MOLINE, Illinois (KWQC) - Using music to reach nonmusical goals is what Wednesday evenings at Gigi’s playhouse are all about this summer.
Children here “are working on communication social skills and motor skills for the younger ones. Addressing body parts positional concepts like high and low, following directions,” says Board Certified Music Therapist at West Music Lorna Johnson.
She along with volunteers at Gigi’s Playhouse help to run a music therapy program that’s free for children with Down syndrome. The music program at GiGi’s is divided into two age groups and they meet every Wednesday. The first group is for babies who are newborns to toddlers who are three. The second is for kids between four and nine years old.
The class starts with children picking the colored circle of their choice to sit on. And everyone singing their name with the movement of that child’s choosing. It can be a clap, or a movement. Children are encouraged to play with sticks and pass them to one another, as well as to express themselves through words, song, dance and movement.

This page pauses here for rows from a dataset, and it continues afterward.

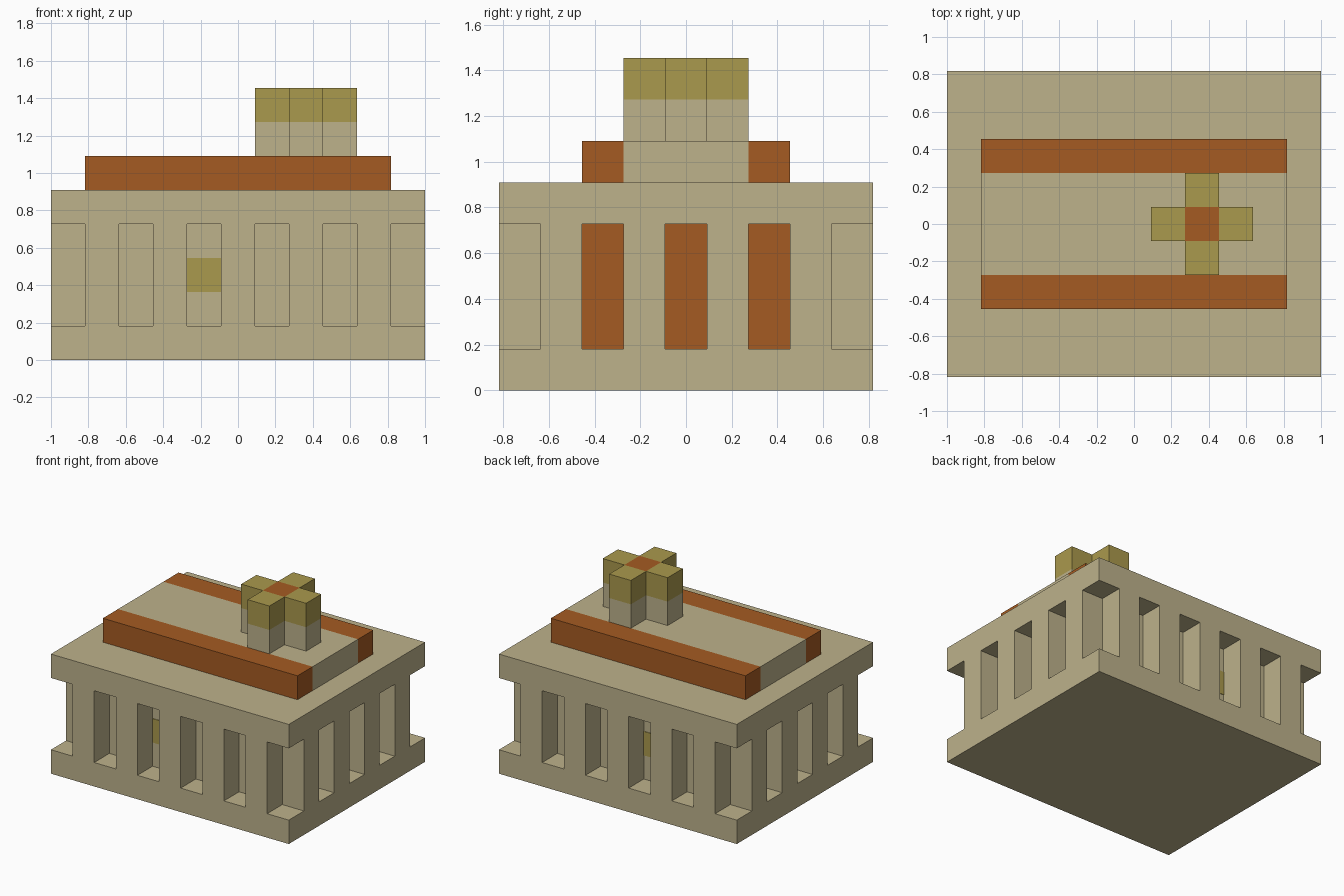
import bpy

U = 2 / 11  # one block

cube = bpy.data.objects.get("Cube")
if cube:
    bpy.data.objects.remove(cube, do_unlink=True)


def material(name, rgb):
    m = bpy.data.materials.new(name)
    m.use_nodes = True
    m.diffuse_color = (*rgb, 1)
    m.node_tree.nodes["Principled BSDF"].inputs["Base Color"].default_value = (*rgb, 1)
    return m


stone = material("sandstone", (0.51, 0.445, 0.26))
clay = material("burnt_orange", (0.376, 0.105, 0.016))
gold = material("dull_gold", (0.402, 0.319, 0.074))


def block(name, center, size, mat):
    """Box given in block units: centre in x and y, bottom in z."""
    x, y, z = center
    sx, sy, sz = (s / 2 for s in size)
    corners = [(x + i * sx, y + j * sy, z + sz + k * sz)
               for i in (-1, 1) for j in (-1, 1) for k in (-1, 1)]
    faces = [(0, 1, 3, 2), (4, 6, 7, 5), (0, 4, 5, 1),
             (2, 3, 7, 6), (0, 2, 6, 4), (1, 5, 7, 3)]
    mesh = bpy.data.meshes.new(name)
    mesh.from_pydata([[c * U for c in p] for p in corners], [], faces)
    mesh.materials.append(mat)
    ob = bpy.data.objects.new(name, mesh)
    bpy.context.collection.objects.link(ob)
    return ob


# Base, upper slab and the recessed hall between them
block("base", (0, 0, 0), (11, 9, 1), stone)
block("upper_slab", (0, 0, 4), (11, 9, 1), stone)
hall = block("hall", (0, 0, 1), (9, 7, 3), stone)
hall.data.materials.append(clay)
for face in hall.data.polygons:
    if abs(face.normal.x) > 0.9:  # end walls
        face.material_index = 1

# Pillars around all four sides
for side in (-1, 1):
    for x in range(-4, 5, 2):
        block("long_side_pillar", (x, side * 4, 1), (1, 1, 3), stone)
    for y in range(-3, 4, 2):
        block("end_pillar", (side * 5, y, 1), (1, 1, 3), stone)
    # Small window plate on the front and back walls
    block("window", (-1, side * 3.5, 2), (1, 0.04, 1), gold)

# Roof with coloured edges
block("roof_middle", (0, 0, 5), (9, 3, 1), stone)
for side in (-1, 1):
    block("roof_edge", (0, side * 2, 5), (9, 1, 1), clay)

# Cross-shaped chimney
block("chimney_core", (2, 0, 6), (1, 1, 2), clay)
for dx, dy in ((1, 0), (-1, 0), (0, 1), (0, -1)):
    block("chimney_arm", (2 + dx, dy, 6), (1, 1, 1), stone)
    block("chimney_cap", (2 + dx, dy, 7), (1, 1, 1), gold)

One of the reasons Johnson says music is such a strong tool for therapy is because it has “an inherent structure.”
“They (the kids) can tell the end of a cadence has come and so something is going to happen now so there are musical cues built into music. Everyone can benefit from musical therapy from 0 to 99,” says Johnson.
Parents and organizers say the music program is also an opportunity for kids who are not yet old enough for pre-school to socialize in an environment they like.
“Lincoln has two older brothers who he interacts with all the time but seeing him interact with other peers his own age just warms the heart,” says Amy Sweeney.
Lincoln is three years old and his favorite song is one where a scarf is scrunched into the size of a seed and kids stand up tall and spread the scarf as if it grew.
“West Music has been doing a fabulous job with it and I hope they continue to do it. We especially have looked into music therapy for school, ‘cause he'll start preschool and we hope he'll be able to get it in his IEP (Individualized Education Program) so that he can continue doing it. But I really hope that GiGi's is able to continue to do it here,” says Sweeney.
The Music program at Gigi’s is free for parents and their children, but it’s not free for Gigi’s playhouse to run.
“We received some grant funding to run to bring the music therapy here, it's not a free program for us to offer which is why we wrote grants, but it is free for our families to participate,” says Pam Lynch, Site Director at Gigi's Playhouse of the Quad Cities.
The current program is a summer session held every Wednesday that is scheduled to end mid-August. Gigi’s is hoping to secure enough funding to bring the program back in the fall. And it’s far more than just a music program for kids.
“The parents we've met at GiGi's over the last three years have meant a ton to our family. It’s nice to be able to do things like this with our kids that are going through the same thing and for them all to be in this class together is really fun,” says Sweeney.
Each class ends as it begins, with a song that includes each child’s name.